● **EXERCISE BRIEF**:
Within the data below, count the lines that include the word "right". Provide the number and nothing further.
Start of RECORDS SUPPLIED
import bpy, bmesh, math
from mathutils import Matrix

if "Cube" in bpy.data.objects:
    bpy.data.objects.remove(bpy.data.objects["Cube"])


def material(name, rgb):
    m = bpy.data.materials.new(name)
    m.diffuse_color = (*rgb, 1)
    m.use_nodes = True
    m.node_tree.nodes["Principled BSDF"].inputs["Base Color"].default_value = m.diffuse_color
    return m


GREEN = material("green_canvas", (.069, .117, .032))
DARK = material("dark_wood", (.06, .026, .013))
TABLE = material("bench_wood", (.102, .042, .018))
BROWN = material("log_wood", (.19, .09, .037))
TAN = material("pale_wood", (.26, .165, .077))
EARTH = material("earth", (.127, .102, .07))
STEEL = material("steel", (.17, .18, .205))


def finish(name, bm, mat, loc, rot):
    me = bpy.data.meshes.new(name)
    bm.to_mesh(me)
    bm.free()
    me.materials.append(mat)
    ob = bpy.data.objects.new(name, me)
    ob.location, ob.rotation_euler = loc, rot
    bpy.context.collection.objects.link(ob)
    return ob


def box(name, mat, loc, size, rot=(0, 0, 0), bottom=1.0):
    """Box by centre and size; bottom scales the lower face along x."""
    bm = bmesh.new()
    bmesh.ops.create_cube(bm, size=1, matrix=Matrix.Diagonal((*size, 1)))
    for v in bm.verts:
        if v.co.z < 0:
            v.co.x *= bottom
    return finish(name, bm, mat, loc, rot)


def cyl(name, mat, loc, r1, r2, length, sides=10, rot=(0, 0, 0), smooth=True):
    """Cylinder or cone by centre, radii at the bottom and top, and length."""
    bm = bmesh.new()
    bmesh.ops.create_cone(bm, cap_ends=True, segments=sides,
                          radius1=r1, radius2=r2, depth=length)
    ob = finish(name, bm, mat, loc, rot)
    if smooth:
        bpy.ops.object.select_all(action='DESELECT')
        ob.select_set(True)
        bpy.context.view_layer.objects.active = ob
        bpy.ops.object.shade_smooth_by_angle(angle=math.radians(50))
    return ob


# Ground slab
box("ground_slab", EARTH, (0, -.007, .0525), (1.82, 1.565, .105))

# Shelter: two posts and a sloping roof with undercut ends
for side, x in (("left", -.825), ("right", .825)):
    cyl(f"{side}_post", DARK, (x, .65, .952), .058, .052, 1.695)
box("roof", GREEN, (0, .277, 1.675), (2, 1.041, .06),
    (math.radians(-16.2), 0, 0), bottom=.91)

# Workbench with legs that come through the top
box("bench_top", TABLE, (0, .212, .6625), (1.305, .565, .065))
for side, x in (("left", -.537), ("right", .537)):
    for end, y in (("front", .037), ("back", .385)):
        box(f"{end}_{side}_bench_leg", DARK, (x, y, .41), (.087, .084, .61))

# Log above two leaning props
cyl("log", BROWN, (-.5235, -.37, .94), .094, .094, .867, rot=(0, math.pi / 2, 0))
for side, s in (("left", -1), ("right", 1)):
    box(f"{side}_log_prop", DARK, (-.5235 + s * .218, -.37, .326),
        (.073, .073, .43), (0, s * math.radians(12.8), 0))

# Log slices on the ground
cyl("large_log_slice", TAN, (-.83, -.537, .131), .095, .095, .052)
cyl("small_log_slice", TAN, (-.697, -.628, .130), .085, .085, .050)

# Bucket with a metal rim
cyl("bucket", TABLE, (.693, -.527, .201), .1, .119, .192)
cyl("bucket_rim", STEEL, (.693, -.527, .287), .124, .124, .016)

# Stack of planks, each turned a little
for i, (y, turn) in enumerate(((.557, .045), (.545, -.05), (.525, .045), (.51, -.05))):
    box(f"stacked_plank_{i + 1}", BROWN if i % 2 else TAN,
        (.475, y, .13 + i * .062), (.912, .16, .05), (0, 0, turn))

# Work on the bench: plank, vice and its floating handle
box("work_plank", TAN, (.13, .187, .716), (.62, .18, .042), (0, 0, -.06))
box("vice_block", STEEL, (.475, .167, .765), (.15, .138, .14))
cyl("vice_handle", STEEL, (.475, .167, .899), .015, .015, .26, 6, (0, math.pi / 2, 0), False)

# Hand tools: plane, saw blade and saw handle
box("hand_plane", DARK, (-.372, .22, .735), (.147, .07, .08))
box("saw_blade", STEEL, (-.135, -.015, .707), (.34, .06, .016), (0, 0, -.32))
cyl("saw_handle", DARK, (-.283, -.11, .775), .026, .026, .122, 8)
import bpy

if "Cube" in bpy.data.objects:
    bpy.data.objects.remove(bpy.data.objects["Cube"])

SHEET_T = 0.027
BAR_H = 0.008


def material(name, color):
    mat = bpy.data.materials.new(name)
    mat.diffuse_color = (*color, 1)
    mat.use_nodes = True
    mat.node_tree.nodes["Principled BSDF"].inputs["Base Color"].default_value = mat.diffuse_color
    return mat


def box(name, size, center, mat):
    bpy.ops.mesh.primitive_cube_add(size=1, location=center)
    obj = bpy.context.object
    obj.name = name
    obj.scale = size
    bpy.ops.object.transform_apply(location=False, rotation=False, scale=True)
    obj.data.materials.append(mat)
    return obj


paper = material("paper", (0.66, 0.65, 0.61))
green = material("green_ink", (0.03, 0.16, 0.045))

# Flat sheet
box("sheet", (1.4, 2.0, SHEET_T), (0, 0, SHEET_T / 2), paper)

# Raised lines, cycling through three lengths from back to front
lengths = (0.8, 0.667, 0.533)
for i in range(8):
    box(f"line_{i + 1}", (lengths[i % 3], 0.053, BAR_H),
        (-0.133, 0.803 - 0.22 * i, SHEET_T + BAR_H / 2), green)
End of RECORDS SUPPLIED
● **RESPONSE AREA**:
3